Regardless of how the November elections for the U.S. Senate go, whether it’s a new Republican or a continued Democratic majority, the prospect for more offshore drilling along the East Coast is likely.

That is not just because of the economics of energy demand, which are inarguable. America needs more energy production, even if — as experts strongly endorse, and President Barack Obama has pushed in office — we do more to conserve energy.

The prospects of East Coast energy production looked brighter politically early in this decade, as states saw several key developments: a need for more energy, obviously, but also the benefits of offshore development in state’s economies.

That was helped along by offshore revenue sharing legislation pushed by the Louisiana delegation and particularly pro-development U.S. Sen. Mary Landrieu, D-La., chairwoman of the Energy Committee. Landrieu this year told the Press Club of Baton Rouge that Atlantic coast development is in the national interest, and that the nation ought to make the small but vital initial investment in seismic work to find out how much energy is out there. The Republican-led U.S. House has pushed for expanded drilling.

But that positive progress was undermined, in the most dramatic fashion possible, by the Deepwater Horizon drilling disaster and subsequent giant oil spill of 2010. On the West Coast, governors opposed to new development still hark back to the 1969 spill off Santa Barbara.
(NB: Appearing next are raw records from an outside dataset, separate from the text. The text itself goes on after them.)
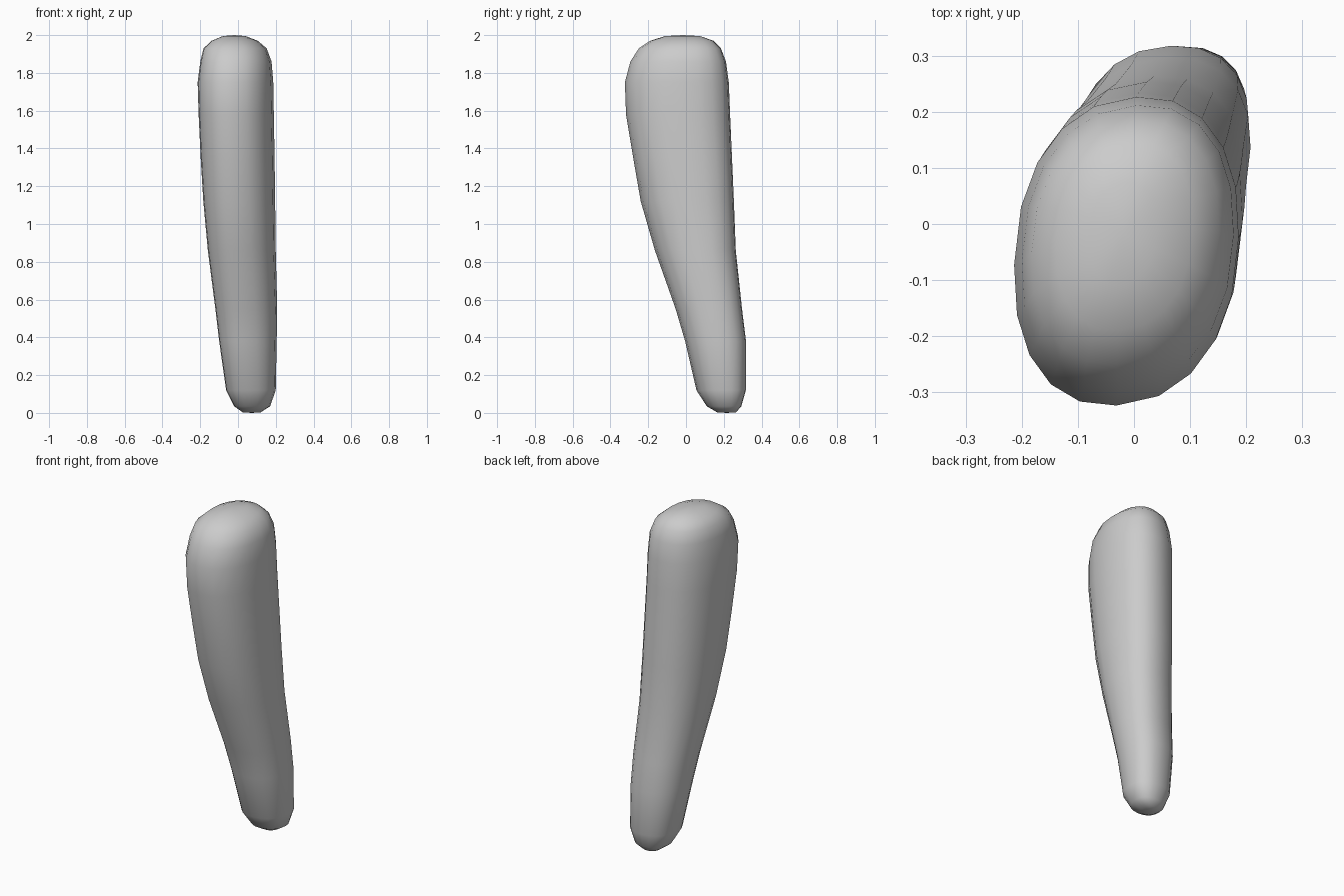
import bpy, bmesh, math

if "Cube" in bpy.data.objects:
    bpy.data.objects.remove(bpy.data.objects["Cube"])

SIDES = 20
POWER = 2.25   # slightly squared ovals
SKEW = 0.13    # leans each oval along its diagonal

# Cross-sections: height, x min, x max, y min, y max
sections = [
    (0.003, 0.025, 0.12, 0.165, 0.265),
    (0.035, -0.02, 0.17, 0.11, 0.293),
    (0.12, -0.063, 0.20, 0.055, 0.317),
    (0.38, -0.10, 0.205, -0.005, 0.318),
    (0.55, -0.12, 0.208, -0.055, 0.297),
    (0.86, -0.16, 0.20, -0.165, 0.264),
    (1.12, -0.184, 0.197, -0.24, 0.254),
    (1.35, -0.198, 0.194, -0.28, 0.244),
    (1.58, -0.209, 0.190, -0.318, 0.234),
    (1.75, -0.214, 0.187, -0.324, 0.227),
    (1.86, -0.20, 0.178, -0.295, 0.212),
    (1.93, -0.183, 0.152, -0.25, 0.185),
    (1.97, -0.14, 0.105, -0.19, 0.145),
    (1.995, -0.08, 0.04, -0.11, 0.075),
]


def rounded(v):
    return math.copysign(abs(v) ** (2 / POWER), v)


def oval(bm, z, x0, x1, y0, y1):
    ring = []
    for i in range(SIDES):
        a = 2 * math.pi * i / SIDES
        x = (x0 + x1) / 2 + (x1 - x0) / 2 * rounded(math.cos(a - SKEW / 2))
        y = (y0 + y1) / 2 + (y1 - y0) / 2 * rounded(math.sin(a + SKEW / 2))
        ring.append(bm.verts.new((x, y, z)))
    return ring


def cap(bm, ring, z):
    n = len(ring)
    tip = bm.verts.new((sum(v.co.x for v in ring) / n, sum(v.co.y for v in ring) / n, z))
    for i in range(n):
        bm.faces.new((ring[i], ring[(i + 1) % n], tip))


# Tapered, bent body lofted through the ovals
bm = bmesh.new()
rings = [oval(bm, *s) for s in sections]
for low, high in zip(rings, rings[1:]):
    for i in range(SIDES):
        j = (i + 1) % SIDES
        bm.faces.new((low[i], low[j], high[j], high[i]))

# Rounded ends
cap(bm, rings[0], 0.0)
cap(bm, rings[-1], 2.0)
bmesh.ops.recalc_face_normals(bm, faces=bm.faces)
for f in bm.faces:
    f.smooth = True

mesh = bpy.data.meshes.new("tapered_body")
bm.to_mesh(mesh)
bm.free()
body = bpy.data.objects.new("tapered_body", mesh)
bpy.context.collection.objects.link(body)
The interest in Atlantic drilling has not gone away, though. The economics demands of the nation require it.

At a recent conference in North Carolina, that state’s Republican governor, Pat McCrory, noted the growing energy needs of his citizens. “We are hypocrites in North Carolina if we expect to get all our energy from somewhere else and just expect that our hands are clean in this whole thing,” McCrory said.

That is just a fact, and growth equals energy. Even as the nation enjoys an onshore boom in energy production caused by fracking technologies, the demand for billions of barrels of oil and similar quantities of natural gas is not going to go down.

Perhaps it will be years off, because of the need to develop the infrastructure to handle energy production in states like North Carolina. But that process has to begin with exploration and then leasing in an offshore region that is likely to have substantial prospects for development.